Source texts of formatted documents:
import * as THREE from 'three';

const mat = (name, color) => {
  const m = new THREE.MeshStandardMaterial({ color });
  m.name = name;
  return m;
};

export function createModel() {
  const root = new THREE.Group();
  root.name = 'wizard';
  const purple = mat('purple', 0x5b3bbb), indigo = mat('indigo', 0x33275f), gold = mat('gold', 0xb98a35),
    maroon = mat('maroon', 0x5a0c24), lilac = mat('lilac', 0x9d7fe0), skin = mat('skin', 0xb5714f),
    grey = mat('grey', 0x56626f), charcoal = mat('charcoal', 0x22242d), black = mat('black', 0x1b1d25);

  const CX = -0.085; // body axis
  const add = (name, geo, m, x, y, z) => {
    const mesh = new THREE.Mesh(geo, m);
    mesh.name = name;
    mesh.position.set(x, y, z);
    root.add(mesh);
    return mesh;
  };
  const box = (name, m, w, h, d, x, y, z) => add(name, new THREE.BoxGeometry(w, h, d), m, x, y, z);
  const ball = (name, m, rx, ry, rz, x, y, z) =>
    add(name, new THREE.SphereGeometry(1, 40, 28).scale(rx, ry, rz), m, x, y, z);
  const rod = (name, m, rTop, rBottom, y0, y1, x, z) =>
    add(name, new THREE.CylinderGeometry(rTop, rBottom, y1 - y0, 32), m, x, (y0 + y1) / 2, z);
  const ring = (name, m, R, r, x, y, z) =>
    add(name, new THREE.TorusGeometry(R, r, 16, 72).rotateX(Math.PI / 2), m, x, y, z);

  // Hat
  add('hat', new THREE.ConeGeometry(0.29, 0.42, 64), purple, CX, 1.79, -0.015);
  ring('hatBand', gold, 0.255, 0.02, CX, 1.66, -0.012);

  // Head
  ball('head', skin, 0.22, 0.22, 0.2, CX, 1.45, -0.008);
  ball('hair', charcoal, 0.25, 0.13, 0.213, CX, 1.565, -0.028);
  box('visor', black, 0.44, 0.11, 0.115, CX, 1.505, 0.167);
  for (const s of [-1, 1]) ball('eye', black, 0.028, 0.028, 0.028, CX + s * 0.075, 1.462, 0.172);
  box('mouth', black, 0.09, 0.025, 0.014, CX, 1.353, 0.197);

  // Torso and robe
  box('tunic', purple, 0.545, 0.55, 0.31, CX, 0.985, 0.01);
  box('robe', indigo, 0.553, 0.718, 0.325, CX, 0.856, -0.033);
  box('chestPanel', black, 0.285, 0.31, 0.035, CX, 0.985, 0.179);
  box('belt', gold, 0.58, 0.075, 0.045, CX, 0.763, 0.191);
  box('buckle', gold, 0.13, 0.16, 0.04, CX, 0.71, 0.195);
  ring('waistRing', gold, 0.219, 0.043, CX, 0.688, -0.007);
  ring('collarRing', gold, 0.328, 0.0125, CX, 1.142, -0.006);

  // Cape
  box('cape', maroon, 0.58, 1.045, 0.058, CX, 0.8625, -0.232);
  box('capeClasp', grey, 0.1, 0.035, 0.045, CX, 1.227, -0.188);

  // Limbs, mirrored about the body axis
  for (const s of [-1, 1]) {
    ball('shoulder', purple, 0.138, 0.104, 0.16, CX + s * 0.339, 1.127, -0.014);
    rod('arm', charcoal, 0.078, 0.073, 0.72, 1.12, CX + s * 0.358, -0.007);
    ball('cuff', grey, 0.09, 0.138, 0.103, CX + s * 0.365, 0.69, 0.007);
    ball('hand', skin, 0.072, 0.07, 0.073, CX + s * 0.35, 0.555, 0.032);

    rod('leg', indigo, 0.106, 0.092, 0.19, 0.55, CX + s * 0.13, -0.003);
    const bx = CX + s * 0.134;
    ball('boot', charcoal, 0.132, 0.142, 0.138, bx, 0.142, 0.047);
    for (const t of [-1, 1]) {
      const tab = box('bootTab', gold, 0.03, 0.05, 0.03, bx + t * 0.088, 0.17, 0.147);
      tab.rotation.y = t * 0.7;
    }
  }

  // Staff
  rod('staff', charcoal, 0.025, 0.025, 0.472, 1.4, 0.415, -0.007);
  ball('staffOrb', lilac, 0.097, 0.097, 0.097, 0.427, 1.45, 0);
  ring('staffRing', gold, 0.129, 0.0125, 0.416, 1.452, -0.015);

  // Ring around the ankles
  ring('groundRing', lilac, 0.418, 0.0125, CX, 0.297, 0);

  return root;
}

What to do
Check the data line by line and report how many lines contain "gold" as a word or string, giving nothing besides the number.

Your response
8